I’ve spent most of the last week in Dulverton, near the border of Devon and Somerset in western England. As I mentioned in the last post I’ve been ill, and just now coming out of it, so I haven’t been able to wander as I would have liked. It’s also been pretty cold and snowy, which I have been assured is absolutely peculiar for this time of year. Luckily, the frost has started to thaw, and everything is still ridiculously green beneath all the snow.
One of the absolute necessities of the trip was to see an Exmoor pony. They’re a herd of semi-domesticated and vaguely prehistoric-looking shaggy ponies that live up on the moors. We managed to track a few down, nibbling on the greenery underneath the snow.
The moors themselves are pretty fascinating–they’re a high plain with poor soils, so there isn’t much up there besides heather and a few roads. I’d love to come back over the summer to wander around and find a few of the hillforts and other ruins around.
We came down out of the moors to the north coast to check out Linton and Linmouth, Porlock, Minehead, and Dunster. Dunster is an adorable little medieval town that has a nice, newish castle and a tower-folly on the Bristol channel. People were out and about even though it was a bank holiday, and some of the shops were actually open. We refrained from going into any pubs though–the day before we had a trial run at a local pub and I had an Exmoor Beast, a fairly terrible high-alcohol holiday ale and I just wasn’t up for another drink yet. Still, Dunster was nice, if a bit twee. There’s a cute dovecote, a water wheel that still grinds flower and a church with a 500-year-old rood that survived the reformation. And a pet cemetery!

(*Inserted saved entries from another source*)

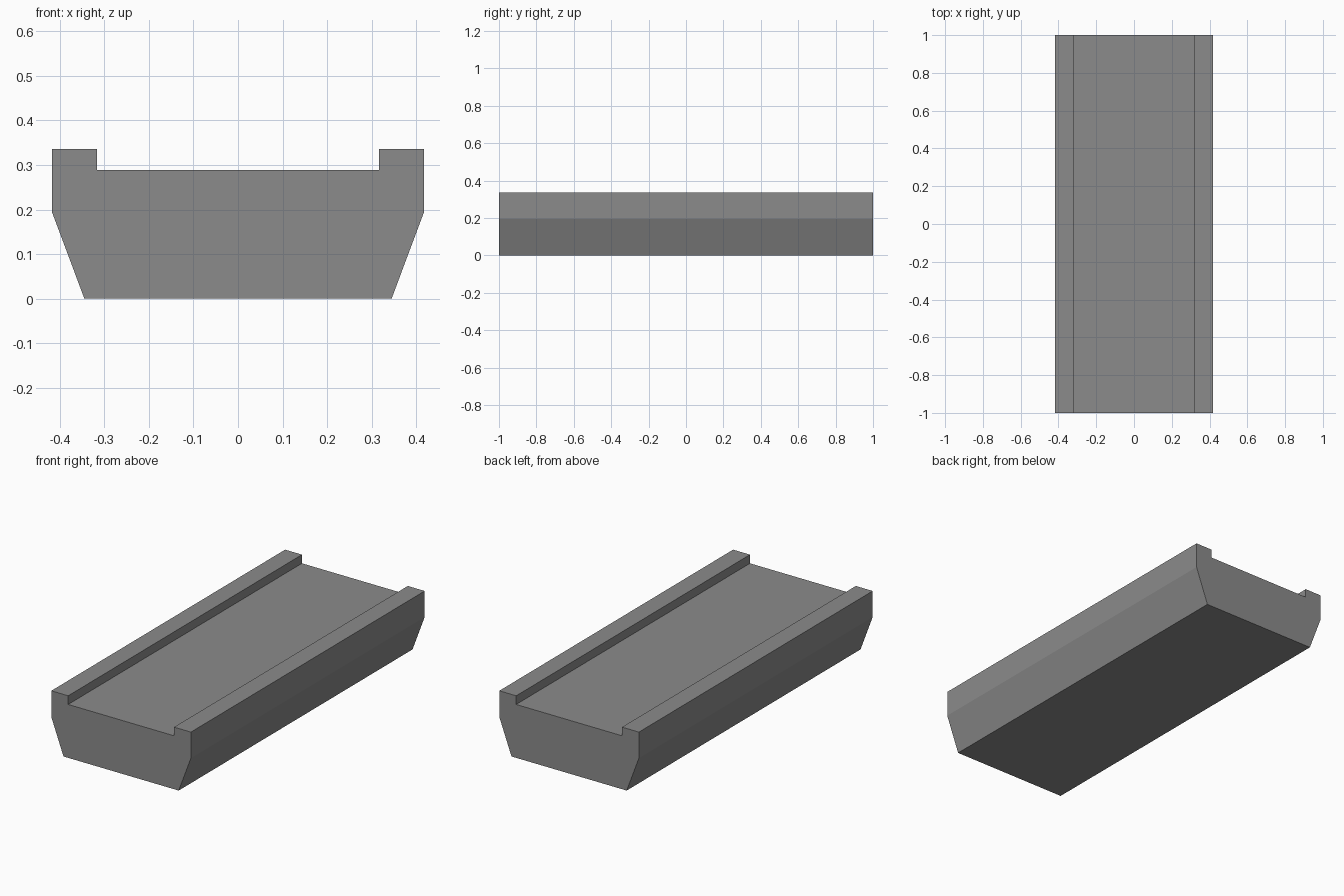
import bpy
import bmesh

cube = bpy.data.objects.get("Cube")
if cube:
    bpy.data.objects.remove(cube, do_unlink=True)

LENGTH = 2.0

# Plain grey material
grey = bpy.data.materials.new("mid_grey")
grey.use_nodes = True
colour = (0.26, 0.26, 0.26, 1)
grey.diffuse_color = colour
grey.node_tree.nodes["Principled BSDF"].inputs["Base Color"].default_value = colour

# Right half of the cross-section, bottom to top, mirrored for the left
half = [(0.345, 0), (0.418, 0.195), (0.418, 0.336), (0.317, 0.336), (0.317, 0.289)]
profile = half + [(-x, z) for x, z in reversed(half)]

# Channel beam: cross-section extruded from front to back
bm = bmesh.new()
front = bm.faces.new([bm.verts.new((x, -LENGTH / 2, z)) for x, z in profile])
result = bmesh.ops.extrude_face_region(bm, geom=[front], use_keep_orig=True)
back_verts = [v for v in result["geom"] if isinstance(v, bmesh.types.BMVert)]
bmesh.ops.translate(bm, verts=back_verts, vec=(0, LENGTH, 0))
bmesh.ops.recalc_face_normals(bm, faces=bm.faces)

mesh = bpy.data.meshes.new("channel_beam")
bm.to_mesh(mesh)
bm.free()
mesh.materials.append(grey)
beam = bpy.data.objects.new("channel_beam", mesh)
bpy.context.collection.objects.link(beam)
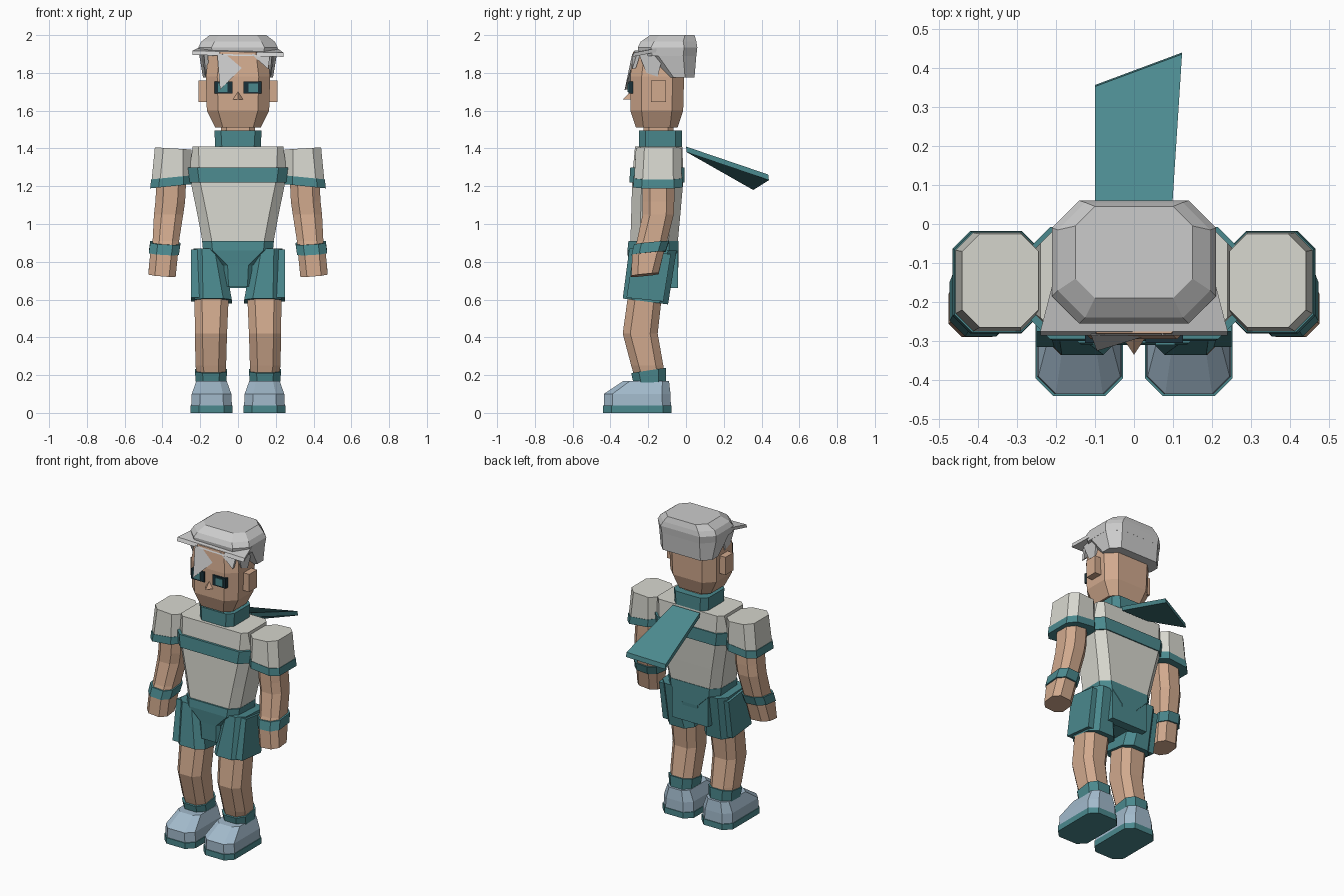
import bpy, bmesh
from mathutils import Vector


def material(name, r, g, b):
    m = bpy.data.materials.new(name)
    m.diffuse_color = (r, g, b, 1)
    return m


SKIN = material("skin", 0.64, 0.40, 0.27)
WHITE = material("off_white", 0.68, 0.68, 0.62)
HAIR = material("pale_hair", 0.66, 0.67, 0.68)
TEAL = material("teal", 0.07, 0.25, 0.27)
BLUE = material("shoe_blue", 0.36, 0.49, 0.60)
DARK = material("dark", 0.01, 0.03, 0.04)


def finish(name, bm, mat, mirror=False):
    bmesh.ops.recalc_face_normals(bm, faces=bm.faces)
    me = bpy.data.meshes.new(name)
    bm.to_mesh(me)
    bm.free()
    me.materials.append(mat)
    ob = bpy.data.objects.new(name, me)
    bpy.context.collection.objects.link(ob)
    if mirror:
        ob.modifiers.new("mirror", 'MIRROR').use_mirror_merge = False
    return ob


def loft(name, mat, rings, mirror=False):
    """Skin chamfered rectangles: (x0, x1, y0, y1, z, chamfer, slope_x, slope_y)."""
    bm = bmesh.new()
    loops = []
    for x0, x1, y0, y1, z, c, *slope in rings:
        sx, sy = slope or (0, 0)
        cx, cy = (x0 + x1) / 2, (y0 + y1) / 2
        pts = [(x0 + c, y0), (x1 - c, y0), (x1, y0 + c), (x1, y1 - c),
               (x1 - c, y1), (x0 + c, y1), (x0, y1 - c), (x0, y0 + c)]
        loops.append([bm.verts.new((x, y, z + sx * (x - cx) + sy * (y - cy))) for x, y in pts])
    for a, b in zip(loops, loops[1:]):
        for i in range(8):
            j = (i + 1) % 8
            bm.faces.new((a[i], a[j], b[j], b[i]))
    bm.faces.new(loops[0])
    bm.faces.new(loops[-1])
    return finish(name, bm, mat, mirror)


def slab(name, mat, pts, offset, mirror=False):
    """Solid sheet: polygon extruded along an offset."""
    bm = bmesh.new()
    f = bm.faces.new([bm.verts.new(p) for p in pts])
    new = bmesh.ops.extrude_face_region(bm, geom=[f], use_keep_orig=True)["geom"]
    bmesh.ops.translate(bm, vec=Vector(offset),
                        verts=[v for v in new if isinstance(v, bmesh.types.BMVert)])
    return finish(name, bm, mat, mirror)


def box(name, mat, x0, x1, y0, y1, z0, z1, mirror=False):
    return slab(name, mat, [(x0, y0, z0), (x1, y0, z0), (x1, y1, z0), (x0, y1, z0)],
                (0, 0, z1 - z0), mirror)


# Head and face
loft("head", SKIN, [(-.12, .12, -.265, -.045, 1.51, .04), (-.165, .165, -.295, -.015, 1.60, .06),
                    (-.17, .17, -.295, -.01, 1.78, .06), (-.155, .155, -.28, -.02, 1.91, .06)])
box("ear", SKIN, .15, .21, -.185, -.105, 1.645, 1.76, True)
box("eye_frame", DARK, .03, .125, -.305, -.28, 1.69, 1.755, True)
box("iris", TEAL, .055, .105, -.31, -.28, 1.70, 1.745, True)
bm = bmesh.new()
nose = [bm.verts.new(p) for p in [(0, -.29, 1.705), (-.03, -.29, 1.66), (.03, -.29, 1.66), (0, -.335, 1.66)]]
for tri in [(0, 1, 3), (0, 3, 2), (1, 2, 3), (0, 2, 1)]:
    bm.faces.new([nose[i] for i in tri])
finish("nose", bm, SKIN)

# Hair: crown, back and fringe
loft("hair_crown", HAIR, [(-.205, .205, -.25, .055, 1.89, .07), (-.21, .21, -.255, .06, 1.935, .07),
                          (-.195, .195, -.24, .055, 1.965, .07), (-.15, .15, -.19, .045, 2.0, .05)])
loft("hair_back", HAIR, [(-.185, .185, -.115, .045, 1.775, .05), (-.205, .205, -.22, .055, 1.895, .07)])
slab("hair_brim", HAIR, [(-.24, -.285, 1.895), (.24, -.285, 1.885), (.2, -.13, 1.915), (-.2, -.13, 1.915)],
     (0, .01, .022))
slab("hair_fringe", HAIR, [(-.11, -.285, 1.90), (.085, -.27, 1.89), (-.095, -.325, 1.71)], (0, .025, .005))
slab("side_fringe", HAIR, [(.07, -.285, 1.90), (.17, -.26, 1.90), (.16, -.285, 1.82)], (0, .02, .005))
slab("temple_hair", HAIR, [(.18, -.25, 1.90), (.19, -.12, 1.90), (.175, -.15, 1.78), (.172, -.21, 1.80)],
     (-.02, 0, 0), True)

# Neck and scarf
loft("neck", SKIN, [(-.09, .09, -.225, -.065, 1.42, .03), (-.09, .09, -.225, -.065, 1.54, .03)])
loft("scarf_wrap", TEAL, [(-.12, .12, -.25, -.02, 1.40, .035), (-.125, .125, -.25, -.02, 1.495, .035)])
slab("scarf_tail", TEAL, [(-.10, .0, 1.41), (.095, .0, 1.41), (.123, .435, 1.262), (-.10, .352, 1.21)],
     (0, .004, -.03))

# Torso
loft("shirt", WHITE, [(-.185, .185, -.295, -.045, .89, .05), (-.215, .215, -.29, -.03, 1.05, .05),
                      (-.25, .25, -.285, -.015, 1.22, .05), (-.255, .255, -.28, -.015, 1.30, .05),
                      (-.24, .24, -.27, -.02, 1.41, .03)])
loft("chest_band", TEAL, [(-.255, .255, -.30, -.008, 1.22, .05), (-.265, .265, -.295, -.008, 1.30, .05)])

# Sleeves and arms
loft("sleeve", WHITE, [(.245, .458, -.275, -.022, 1.235, .045, -.1, 0),
                       (.245, .44, -.265, -.025, 1.40, .045, .06, 0)], True)
loft("sleeve_cuff", TEAL, [(.243, .465, -.28, -.018, 1.20, .045, -.1, 0),
                           (.243, .46, -.277, -.02, 1.247, .045, -.1, 0)], True)
loft("arm", SKIN, [(.33, .475, -.29, -.145, .73, .035, .08, .1), (.318, .465, -.285, -.12, .84, .035),
                   (.312, .452, -.26, -.10, .91, .035), (.29, .445, -.23, -.065, 1.05, .04),
                   (.28, .437, -.23, -.062, 1.12, .04), (.275, .432, -.23, -.062, 1.22, .04)], True)
loft("wristband", TEAL, [(.313, .472, -.288, -.108, .845, .04, .06, .1),
                         (.305, .465, -.275, -.09, .90, .04, .06, .1)], True)

# Shorts
loft("shorts_hips", TEAL, [(-.07, .07, -.30, -.05, .67, .02), (-.075, .075, -.305, -.04, .78, .02),
                           (-.185, .185, -.31, -.04, .86, .05), (-.19, .19, -.305, -.04, .91, .05)])
box("seat_panel", TEAL, -.13, .13, -.10, -.042, .66, .90)
loft("shorts_leg", TEAL, [(.033, .23, -.335, -.095, .59, .045, 0, -.13),
                          (.08, .235, -.30, -.05, .865, .045, 0, -.05)], True)
slab("shorts_pocket", TEAL, [(.25, -.315, .61), (.25, -.12, .59), (.25, -.08, .84), (.25, -.275, .865)],
     (-.045, 0, 0), True)

# Legs, socks and shoes
loft("leg", SKIN, [(.065, .218, -.275, -.11, .20, .04), (.063, .225, -.29, -.12, .25, .04),
                   (.058, .228, -.335, -.15, .42, .04), (.05, .23, -.31, -.13, .60, .04),
                   (.06, .22, -.29, -.11, .66, .04)], True)
loft("sock", TEAL, [(.063, .222, -.275, -.105, .15, .04, 0, .1),
                    (.058, .228, -.29, -.105, .225, .04, 0, .15)], True)
loft("shoe", BLUE, [(.032, .248, -.435, -.08, .035, .045), (.035, .245, -.435, -.082, .10, .045),
                    (.06, .22, -.33, -.09, .17, .035)], True)
loft("shoe_sole", TEAL, [(.028, .252, -.44, -.076, 0, .045), (.028, .252, -.44, -.076, .038, .045)], True)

The fog was thick up on the moor and in the valleys, but broke around the coast and I got a few rays of sunshine–not that you can tell from the photographs.
One thought on “Wandering Around Exmoor”
Hmm, I’ve met Exmoor Beast and found it more than drinkable—though sanity might suggest no more than one or two—so I wonder if you just got a bad pint. The moors are marvellously achronological; under the heather and scrub it doesn’t matter whether something is thirty years old or three thousand, it looks about the same…